Writing a memoir is hard. And making money from one is even harder — even if you’re a Member of Congress.
HOH’s colleague Amanda Becker is reporting that Rep. Linda Sánchez recently amended her financial disclosure forms to reflect the fact that the book she wrote with her sister, Rep. Loretta Sanchez, hadn’t earned the power duo any money.
The California Democrats penned the 2008 book “Dream in Color: How the Sánchez Sisters Are Making History in Congress.” Their contract with Grand Central Publishing, according to their disclosure forms, gives them 7.5 percent royalties on trade paperbacks sold after the first $35,000 in sales.
But that deal has so far earned them ... nothing, their forms show.
Amazon is selling the book at the “bargain price” of $1.65, and used copies are available for as little as a penny.
HOH thinks that if they’d really wanted the tome to hit the best-seller lists, they should have replaced their thoughtful reflections on Congressional dynamics with a plot about a secret Catholic sect and a mystery that only a hunky symbologist could solve.
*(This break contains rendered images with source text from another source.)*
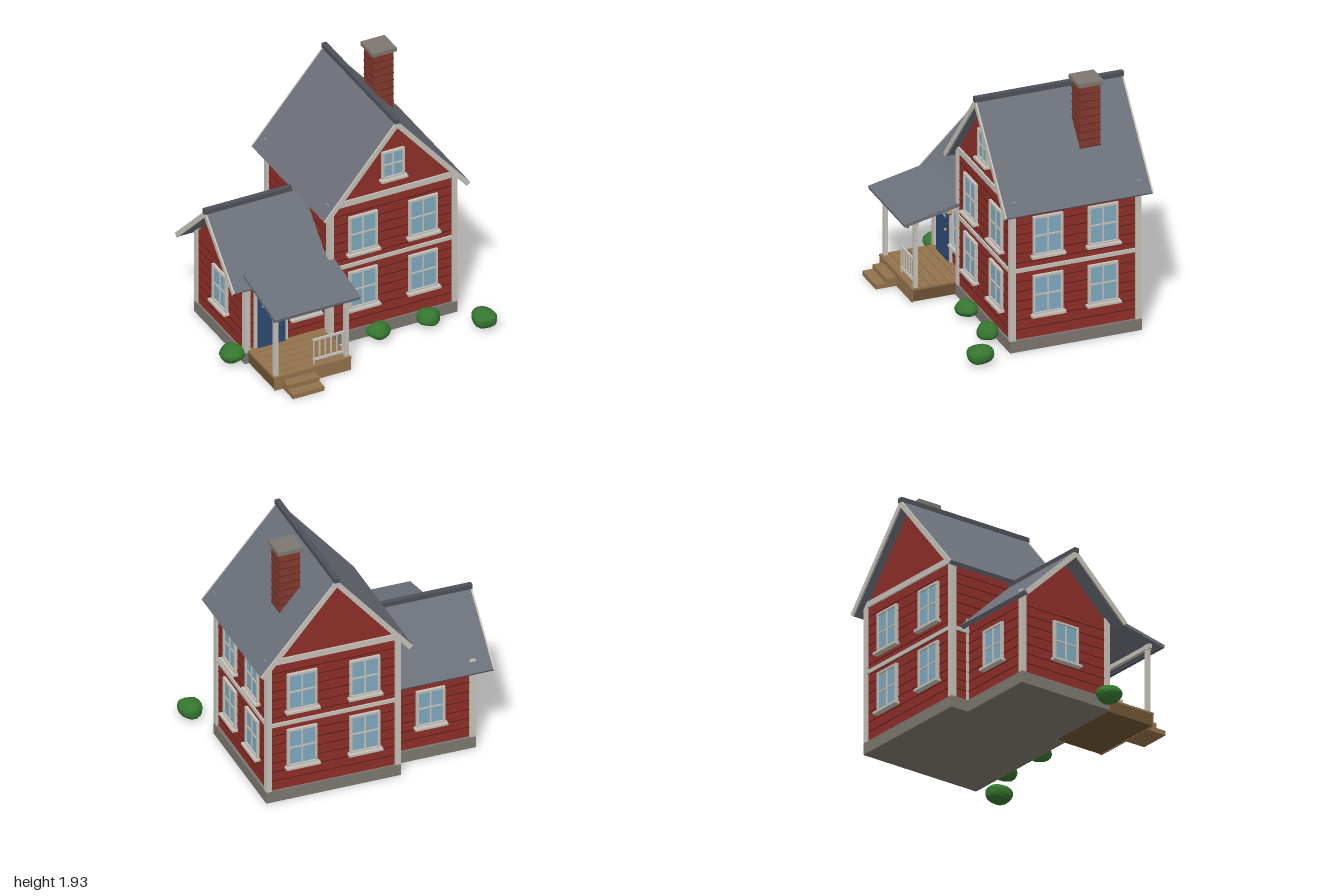
import * as THREE from 'three';

const mat = (color) => new THREE.MeshStandardMaterial({ color });
const M = {
  wall: mat(0x8f2f28), seam: mat(0x5a1d19), trim: mat(0xc6c2ba), roof: mat(0x6c7079), cap: mat(0x4d5258),
  glass: mat(0x7fabc0), stone: mat(0x7c7770), door: mat(0x2f4a73), wood: mat(0x93724c), woodDark: mat(0x6e5233),
  brick: mat(0x84392e), brickSeam: mat(0x5c2a22), metal: mat(0x3a3a3c), lamp: mat(0xc9a35a), bush: mat(0x35762f),
};
M.bush.flatShading = true;

function add(parent, name, geometry, material) {
  const mesh = new THREE.Mesh(geometry, material);
  mesh.name = name;
  parent.add(mesh);
  return mesh;
}

// Box given by its extents
function box(parent, name, material, x0, x1, y0, y1, z0, z1) {
  const mesh = add(parent, name, new THREE.BoxGeometry(x1 - x0, y1 - y0, z1 - z0), material);
  mesh.position.set((x0 + x1) / 2, (y0 + y1) / 2, (z0 + z1) / 2);
  return mesh;
}

function extrude(points, z0, z1) {
  const shape = new THREE.Shape(points.map(([x, y]) => new THREE.Vector2(x, y)));
  const g = new THREE.ExtrudeGeometry(shape, { depth: z1 - z0, bevelEnabled: false });
  return g.translate(0, 0, z0);
}

// Chevron cross-section of a gable roof, apex at the origin
function chevron(half, rise, t) {
  const len = Math.hypot(half, rise);
  const ex = half - (rise / len) * t, ey = -rise - (half / len) * t;
  return [[0, 0], [-half, -rise], [-ex, ey], [0, -t * len / half], [ex, ey], [half, -rise]];
}

// Four-pane window facing local +z, centred on the origin
function makeWindow(w, h) {
  const g = new THREE.Group();
  g.name = 'window';
  const a = w / 2, b = h / 2, f = 0.017, m = 0.006;
  box(g, 'glass', M.glass, -a + f, a - f, -b + f, b - f, -0.005, 0.01);
  for (const s of [-1, 1]) {
    const x = s * (a - f / 2), y = s * (b - f / 2);
    box(g, 'frameSide', M.trim, x - f / 2, x + f / 2, -b, b, -0.005, 0.022);
    box(g, 'frameRail', M.trim, -a + f, a - f, y - f / 2, y + f / 2, -0.005, 0.022);
  }
  box(g, 'mullion', M.trim, -m, m, -b + f, b - f, 0, 0.017);
  box(g, 'glazingBar', M.trim, -a + f, a - f, -m, m, 0, 0.016);
  box(g, 'sill', M.trim, -a - 0.015, a + 0.015, -b - 0.014, -b + 0.004, -0.005, 0.045);
  return g;
}

function placeWindow(parent, x, y, z, turn = 0, w = 0.23, h = 0.31) {
  const win = makeWindow(w, h);
  win.position.set(x, y, z);
  win.rotation.y = turn;
  parent.add(win);
}

// House block with gables on local +z and -z, centred on the ridge line
function makeBlock(name, { hw, hd, eave, apex, trimTop, roofHalf, roofRise, roofTop, z0, z1, bands }) {
  const g = new THREE.Group();
  g.name = name;
  const gable = [[-hw, 0.05], [hw, 0.05], [hw, eave], [0, apex], [-hw, eave]];
  add(g, 'walls', extrude(gable, -hd, hd), M.wall);
  box(g, 'foundation', M.stone, -hw - 0.02, hw + 0.02, 0, 0.09, -hd - 0.015, hd + 0.015);
  for (let y = 0.165; y < eave - 0.03; y += 0.075)
    box(g, 'clapboardSeam', M.seam, -hw - 0.003, hw + 0.003, y, y + 0.006, -hd - 0.003, hd + 0.003);
  for (const [y0, y1] of bands)
    box(g, 'trimBand', M.trim, -hw - 0.012, hw + 0.012, y0, y1, -hd - 0.012, hd + 0.012);
  for (const sx of [-1, 1]) for (const sz of [-1, 1]) {
    const x = sx * (hw - 0.002), z = sz * (hd - 0.007);
    box(g, 'cornerTrim', M.trim, x - 0.021, x + 0.021, 0.09, trimTop, z - 0.022, z + 0.022);
  }
  // Roof slopes, pale verge boards and ridge cap
  const roof = new THREE.Group();
  roof.name = 'roof';
  roof.position.y = roofTop;
  g.add(roof);
  add(roof, 'roofSlopes', extrude(chevron(roofHalf, roofRise, 0.033), z0, z1), M.roof);
  const verge = chevron(roofHalf, roofRise, 0.038);
  add(roof, 'vergeBoard', extrude(verge, z0 - 0.012, z0), M.trim);
  add(roof, 'vergeBoard', extrude(verge, z1, z1 + 0.012), M.trim);
  box(roof, 'ridgeCap', M.cap, -0.02, 0.02, -0.02, 0.016, z0 - 0.016, z1 + 0.016);
  return g;
}

function makeMainHouse() {
  const g = makeBlock('mainHouse', {
    hw: 0.495, hd: 0.49, eave: 1.15, apex: 1.735, trimTop: 1.19, roofHalf: 0.583, roofRise: 0.685, roofTop: 1.792,
    z0: -0.557, z1: 0.557, bands: [[0.62, 0.65], [1.14, 1.187]],
  });
  for (const y of [0.425, 0.89]) for (const s of [-1, 1]) {
    placeWindow(g, s * 0.24, y, 0.49);
    placeWindow(g, s * 0.24, y, -0.49, Math.PI);
    placeWindow(g, 0.495, y, s * 0.212, Math.PI / 2);
  }
  placeWindow(g, 0, 1.4, 0.49, 0, 0.18, 0.23);
  g.position.set(0.312, 0, -0.21);
  return g;
}

function makeWing() {
  const g = makeBlock('sideWing', {
    hw: 0.375, hd: 0.33, eave: 0.68, apex: 1.04, trimTop: 0.735, roofHalf: 0.455, roofRise: 0.44, roofTop: 1.1,
    z0: -0.455, z1: 0.34, bands: [],
  });
  // Local +z points to -x of the house
  g.rotation.y = -Math.PI / 2;
  g.position.set(-0.49, 0, -0.175);
  placeWindow(g, 0, 0.415, 0.33, 0, 0.22, 0.3);
  placeWindow(g, -0.375, 0.415, 0, -Math.PI / 2, 0.22, 0.3);
  placeWindow(g, 0.375, 0.415, -0.145, Math.PI / 2, 0.22, 0.3);
  // The verge overhangs only on the open gable end
  g.children.find((c) => c.name === 'roof').scale.z = -1;
  return g;
}

function makeDoor() {
  const g = new THREE.Group();
  g.name = 'frontDoor';
  box(g, 'doorFrame', M.trim, -0.135, 0.135, 0, 0.515, -0.01, 0.014);
  box(g, 'doorLeaf', M.door, -0.108, 0.108, 0, 0.495, 0, 0.026);
  box(g, 'doorGlass', M.glass, -0.078, 0.078, 0.335, 0.445, 0.02, 0.03);
  const knob = add(g, 'doorKnob', new THREE.SphereGeometry(0.01, 10, 8), M.lamp);
  knob.position.set(0.083, 0.245, 0.034);
  g.position.set(-0.622, 0.105, 0.2);
  return g;
}

function makePorch() {
  const g = new THREE.Group();
  g.name = 'porch';
  box(g, 'deckBase', M.woodDark, -0.805, -0.2, 0.005, 0.095, 0.2, 0.625);
  box(g, 'deckSkirt', M.wood, -0.808, -0.197, 0, 0.094, 0.62, 0.63);
  const planks = 6, pitch = 0.435 / planks;
  for (let i = 0; i < planks; i++)
    box(g, 'deckPlank', M.wood, -0.81, -0.195, 0.092, 0.107, 0.2 + i * pitch, 0.2 + (i + 1) * pitch - 0.005);
  box(g, 'upperStep', M.wood, -0.742, -0.49, 0, 0.07, 0.625, 0.708);
  box(g, 'lowerStep', M.wood, -0.742, -0.49, 0, 0.035, 0.708, 0.788);
  // Posts and beam
  for (const x of [-0.784, -0.22]) {
    box(g, 'post', M.trim, x - 0.015, x + 0.015, 0.1, 0.635, 0.58, 0.61);
    box(g, 'postCap', M.trim, x - 0.02, x + 0.02, 0.597, 0.635, 0.575, 0.615);
  }
  box(g, 'beam', M.trim, -0.82, -0.18, 0.603, 0.635, 0.582, 0.608);
  // Lean-to roof
  const roof = add(g, 'porchRoof', new THREE.BoxGeometry(0.684, 0.024, 0.51), M.roof);
  roof.position.set(-0.5, 0.688, 0.452);
  roof.rotation.x = 0.215;
  box(g, 'roofFascia', M.cap, -0.84, -0.16, 0.615, 0.642, 0.668, 0.682);
  // Railing
  for (const y of [0.14, 0.305]) box(g, 'rail', M.trim, -0.485, -0.23, y, y + 0.015, 0.587, 0.603);
  for (let i = 0; i < 6; i++) {
    const x = -0.478 + i * 0.046;
    box(g, 'baluster', M.trim, x - 0.005, x + 0.005, i ? 0.14 : 0.105, 0.31, 0.59, 0.6);
  }
  // Wall lantern
  box(g, 'lanternBody', M.lamp, -0.483, -0.455, 0.51, 0.565, 0.222, 0.25);
  box(g, 'lanternTop', M.metal, -0.488, -0.45, 0.565, 0.58, 0.2, 0.255);
  box(g, 'lanternBase', M.metal, -0.486, -0.452, 0.503, 0.51, 0.219, 0.253);
  return g;
}

function makeChimney() {
  const g = new THREE.Group();
  g.name = 'chimney';
  box(g, 'chimneyStack', M.brick, 0.475, 0.631, 1.3, 1.91, -0.478, -0.322);
  for (let y = 1.36; y < 1.9; y += 0.06)
    box(g, 'brickCourse', M.brickSeam, 0.472, 0.634, y, y + 0.006, -0.481, -0.319);
  box(g, 'chimneyCap', M.stone, 0.457, 0.65, 1.905, 1.935, -0.497, -0.305);
  return g;
}

// Lumpy faceted shrub
function makeBush(x, z, rx, ry, rz, seed) {
  const geo = new THREE.IcosahedronGeometry(1, 2);
  const p = geo.attributes.position, v = new THREE.Vector3();
  for (let i = 0; i < p.count; i++) {
    v.fromBufferAttribute(p, i);
    v.multiplyScalar(0.94 + 0.07 * Math.sin(4 * v.x + seed) * Math.cos(3 * v.z + 2 * seed) + 0.04 * Math.sin(5 * v.y + seed));
    p.setXYZ(i, v.x * rx, v.y * ry, v.z * rz);
  }
  geo.computeVertexNormals();
  const mesh = new THREE.Mesh(geo, M.bush);
  mesh.name = 'bush';
  mesh.position.set(x, 0.01 + ry * 0.93, z);
  return mesh;
}

export function createModel() {
  const model = new THREE.Group();
  model.name = 'house';
  model.add(makeMainHouse(), makeWing(), makeDoor(), makePorch(), makeChimney());
  model.add(
    makeBush(-0.905, 0.155, 0.097, 0.074, 0.1, 1),
    makeBush(0.165, 0.36, 0.092, 0.068, 0.088, 2.3),
    makeBush(0.56, 0.36, 0.094, 0.066, 0.088, 3.7),
    makeBush(0.9, 0.555, 0.099, 0.072, 0.112, 5.1),
  );
  return model;
}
Each year since 1990, CQ Roll Call has reviewed the financial disclosures of all 541 senators, representatives and delegates to determine the 50 richest members of Congress. This year's report, derived from forms covering the calendar year 2012, shows it took a net worth of $6.67 million to crack the exclusive club.